Along these lines, I remember reading once, “A person isn’t sick because he/she has cancer. He/she has cancer because she is sick.” I don’t remember the source – let me know if you know it! In any case, that’s an interesting way to think about it.
These are all, perhaps, pieces of the puzzle, but still not the whole thing. I’m not sure we will ever have that exact answer because every person and every cancer is so unique in many ways.
I’ve met people who healed from cancer on dietary and lifestyle improvements alone.
And there is Annette, and others like her, who have built amazing, healthy lives, yet cancer just persists. Is it genetics? Something else? A combination of many different factors? We may never know that answer, definitively.

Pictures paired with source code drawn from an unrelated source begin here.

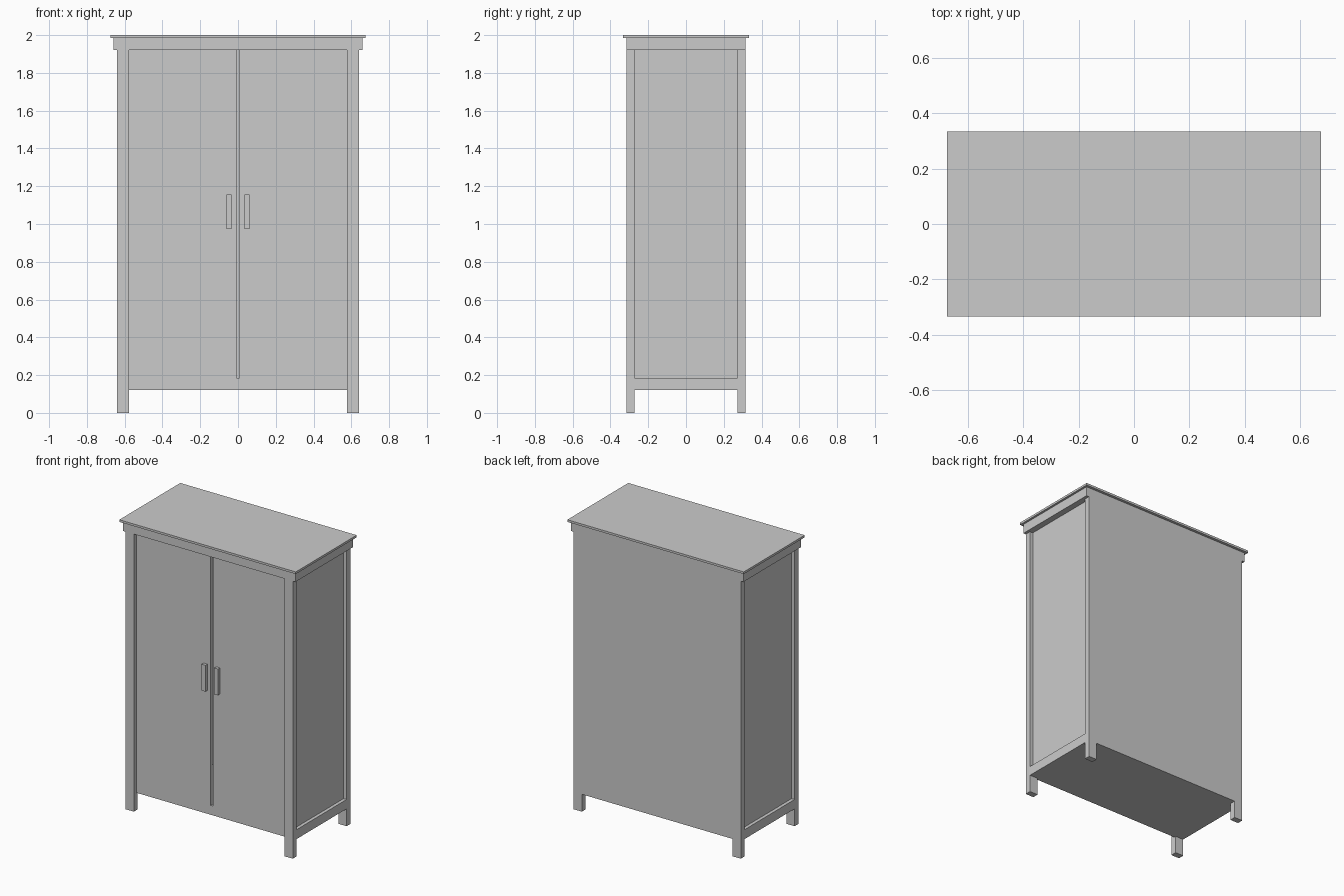
import bpy
import bmesh

if "Cube" in bpy.data.objects:
    bpy.data.objects.remove(bpy.data.objects["Cube"])


def box(name, x, y, z):
    """Axis-aligned box from (min, max) ranges."""
    bm = bmesh.new()
    bmesh.ops.create_cube(bm, size=1)
    for v in bm.verts:
        for i, (lo, hi) in enumerate((x, y, z)):
            v.co[i] = hi if v.co[i] > 0 else lo
    me = bpy.data.meshes.new(name)
    bm.to_mesh(me)
    bm.free()
    ob = bpy.data.objects.new(name, me)
    bpy.context.collection.objects.link(ob)
    return ob


def pair(name, x, y, z):
    """Box on the right and its mirror on the left."""
    box(name + "_right", x, y, z)
    box(name + "_left", (-x[1], -x[0]), y, z)


LEG_OUT, LEG_IN = 0.64, 0.577
DEPTH, LEG_Y = 0.315, 0.273
FLOOR, RAIL, HEAD = 0.12, 0.185, 1.92
DOOR_Y = -0.287

# Top board and cornice
box("top_board", (-0.675, 0.675), (-0.333, 0.333), (1.985, 2.0))
box("cornice", (-0.66, 0.66), (-DEPTH, DEPTH), (HEAD, 1.985))

# Corner posts running down into the legs
pair("front_leg", (LEG_IN, LEG_OUT), (-DEPTH, -LEG_Y), (0, HEAD))
pair("back_leg", (LEG_IN, LEG_OUT), (LEG_Y, DEPTH), (0, HEAD))

# Sides: lower rail and recessed panel
pair("side_rail", (LEG_IN, LEG_OUT), (-LEG_Y, LEG_Y), (FLOOR, RAIL))
pair("side_panel", (0.597, 0.617), (-LEG_Y, LEG_Y), (RAIL, HEAD))

# Back, bottom and front rail
box("back_panel", (-LEG_IN, LEG_IN), (0.298, DEPTH), (FLOOR, HEAD))
box("bottom_board", (-LEG_IN, LEG_IN), (-0.268, 0.298), (FLOOR, 0.14))
box("front_rail", (-LEG_IN, LEG_IN), (DOOR_Y, -0.268), (FLOOR, RAIL))

# Doors with bar handles
pair("door", (0.008, LEG_IN), (DOOR_Y, -0.265), (RAIL, HEAD))
pair("door_handle", (0.034, 0.062), (DOOR_Y - 0.022, DOOR_Y), (0.973, 1.155))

What I do know is that neither Annette nor I have changed our minds and decided to say, “Oh forget about food. I’m going to just start eating all the sugary sweets, fried foods, fast food, processed, artificial foods I want. It just doesn’t matter.” (Ok, I’ll be honest, there have been moments that we’ve considered this. I even joked with Annette that our next book should be Screw the Kitchen. But that was also in response to some of the difficulties she’s had with eating anything with this recurrence. Cancer sucks. It makes us angry. But we also need to find some humor in things, don’t you think?)
While neither one of us has made our diets so strict that we can’t enjoy ourselves – and we’ve always allowed guilty pleasures without the guilt! – we still know that we feel our best and that our bodies thrive much more when eating well. With cancer or without. And if food is what builds and supports our bodies, and eating well makes us feel good, why would we have it any other way?
 In the foreword of our book, Kicking Cancer in the Kitchen, David Katz, MD mentions that diseases are effects, not causes. Causes of what? According to a paper published in the Journal of the American Medial Association all the way back in 1993, Dr. Katz says “Premature death and chronic disease are attributable to just 10 behaviors each of us has the capacity to control…much dominated by tobacco use, dietary pattern and physical activity level.” This same information was reevaluated and published again in 2004.
Another study Dr. Katz addresses was reported in 2008 in the Proceedings od the National Academy of Sciences: It measured the effects of intervention on genes through a whole food plant-based diet, physical activity, psychosocial support and stress management. What was found? These factors had the ability to turn on 50 cancer suppressor genes and around 500 cancer promoter genes became less active.
 Cancer.net, Plant-based Foods 2/2012, approved by American Society of Clinical Oncology